Created by PIN, the Europe-Cuba Network ( brings together 22 websites that appear to be clones because of their subversive anti-Cuban profile. These websites belong to NGOs in 12 European countries and pretend to act as human rights advocates; a clear manipulation of a sensitive theme that they distort through a campaign of lies. PIN, that receives part of the US budget through NED, was set up by people with links to US Special Forces, such as Frank Carson from the Center for a Free Cuba and Carlos Alberto Montaner, both of whom have been denounced as CIA agents. Since its foundation this platform has promoted the overthrow of the Cuban Revolution through the adoption of a similar strategy to that pursued by the US government and its special services in the Eastern European countries.

It is true that there are human rights violations in Cuba – but they take place in Cuban territory illegally occupied by the US Naval Base in Guantanamo Bay. A prison that President Obama himself promised to close during his presidential campaign as a result of scandals about torture and human rights violations there.

Europe, along with the rest of the world, is submerged in an economic crisis, with growing unemployment, evictions and migratory crises, to name just a few problems. At the same time, it is ‘normal’ to see police brutally repressing those who try to defend their rights.

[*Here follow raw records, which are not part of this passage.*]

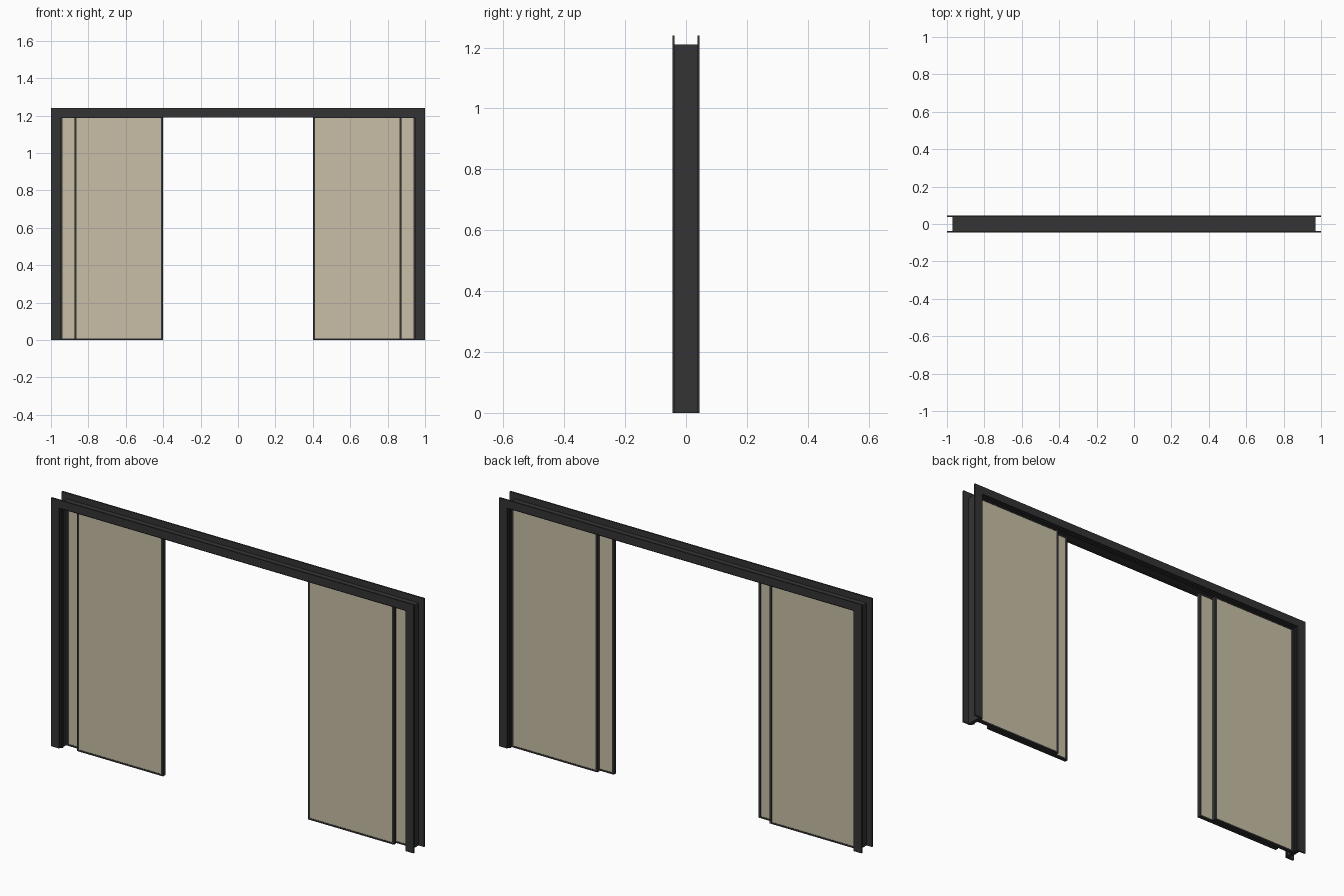
import bpy, bmesh

if "Cube" in bpy.data.objects:
    bpy.data.objects.remove(bpy.data.objects["Cube"])


def material(name, rgb):
    m = bpy.data.materials.new(name)
    m.diffuse_color = (*rgb, 1)
    m.use_nodes = True
    m.node_tree.nodes["Principled BSDF"].inputs["Base Color"].default_value = m.diffuse_color
    return m


DARK = material("dark_grey_metal", (0.034, 0.034, 0.035))
BEIGE = material("beige_panel", (0.58, 0.52, 0.385))


def extrude(name, outline, y0, y1, mat):
    """Solid from an x/z outline, extruded from y0 to y1."""
    bm = bmesh.new()
    face = bm.faces.new([bm.verts.new((x, y0, z)) for x, z in outline])
    ext = bmesh.ops.extrude_face_region(bm, geom=[face])
    verts = [g for g in ext["geom"] if isinstance(g, bmesh.types.BMVert)]
    bmesh.ops.translate(bm, verts=verts, vec=(0, y1 - y0, 0))
    bmesh.ops.recalc_face_normals(bm, faces=bm.faces)
    me = bpy.data.meshes.new(name)
    bm.to_mesh(me)
    bm.free()
    me.materials.append(mat)
    ob = bpy.data.objects.new(name, me)
    bpy.context.collection.objects.link(ob)
    return ob


def portal(name, xo, zo, xi, zi, y0, y1):
    """Upside-down U running round the opening."""
    pts = [(-xo, 0), (-xo, zo), (xo, zo), (xo, 0),
           (xi, 0), (xi, zi), (-xi, zi), (-xi, 0)]
    extrude(name, pts, y0, y1, DARK)


def rect(x0, x1, z0, z1):
    return [(x0, z0), (x1, z0), (x1, z1), (x0, z1)]


def sliding_panel(name, x0, x1, yc):
    """Beige leaf with a thin dark frame on all four edges."""
    w, h, top = 0.011, 0.008, 1.195
    for part, r in (("left_stile", rect(x0, x0 + w, 0, top)),
                    ("right_stile", rect(x1 - w, x1, 0, top)),
                    ("bottom_rail", rect(x0 + w, x1 - w, 0, h)),
                    ("top_rail", rect(x0 + w, x1 - w, top - h, top))):
        extrude(f"{name}_{part}", r, yc - 0.009, yc + 0.009, DARK)
    extrude(f"{name}_leaf", rect(x0 + w, x1 - w, h, top - h),
            yc - 0.007, yc + 0.007, BEIGE)


# Lining of the opening
portal("frame_lining", 0.97, 1.21, 0.951, 1.195, -0.038, 0.038)

# Casings and guide stops, front and back
for side, s in (("front", -1), ("back", 1)):
    portal(f"{side}_casing", 1.0, 1.24, 0.956, 1.2, s * 0.038, s * 0.045)
    portal(f"{side}_stop", 0.952, 1.196, 0.947, 1.19, s * 0.024, s * 0.03)

# Four sliding panels, one pair on each track
for side, s in (("left", -1), ("right", 1)):
    for track, a, b, y in (("front", 0.40, 0.875, -0.011),
                           ("back", 0.475, 0.95, 0.011)):
        x0, x1 = sorted((s * a, s * b))
        sliding_panel(f"{side}_{track}_panel", x0, x1, y)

Despite 50 years of blockade imposed by the world’s most powerful economy, Cuba has managed to meet the basic needs of all its citizens, including the most fundamental human rights: health, housing, food, education, culture and sport, have been some of the most remarkable sectors. It is not just Cubans who have benefited from the Cuban Revolution’s commitment to human development. At present, Cuba has medical collaborations in 68 countries, involving more than 50,000 health care professionals. In the last 10 years, Cuba has sent 41 medical brigades to 25 nations affected by natural and epidemiological disasters. Under Operación Milagro (Operation Miracle) 2.5 million people in 28 countries have received free (sight restoring) operations. The literacy programme ‘Yo Si Puedo’ (Yes I can) has enabled 7 million people in five continents to learn to read and write. Such facts, real achievements in the field of human rights, should embarrass any NGO, including PIN and its sponsors, who despite having millions of dollars continue to waste them.

Nación y Emigración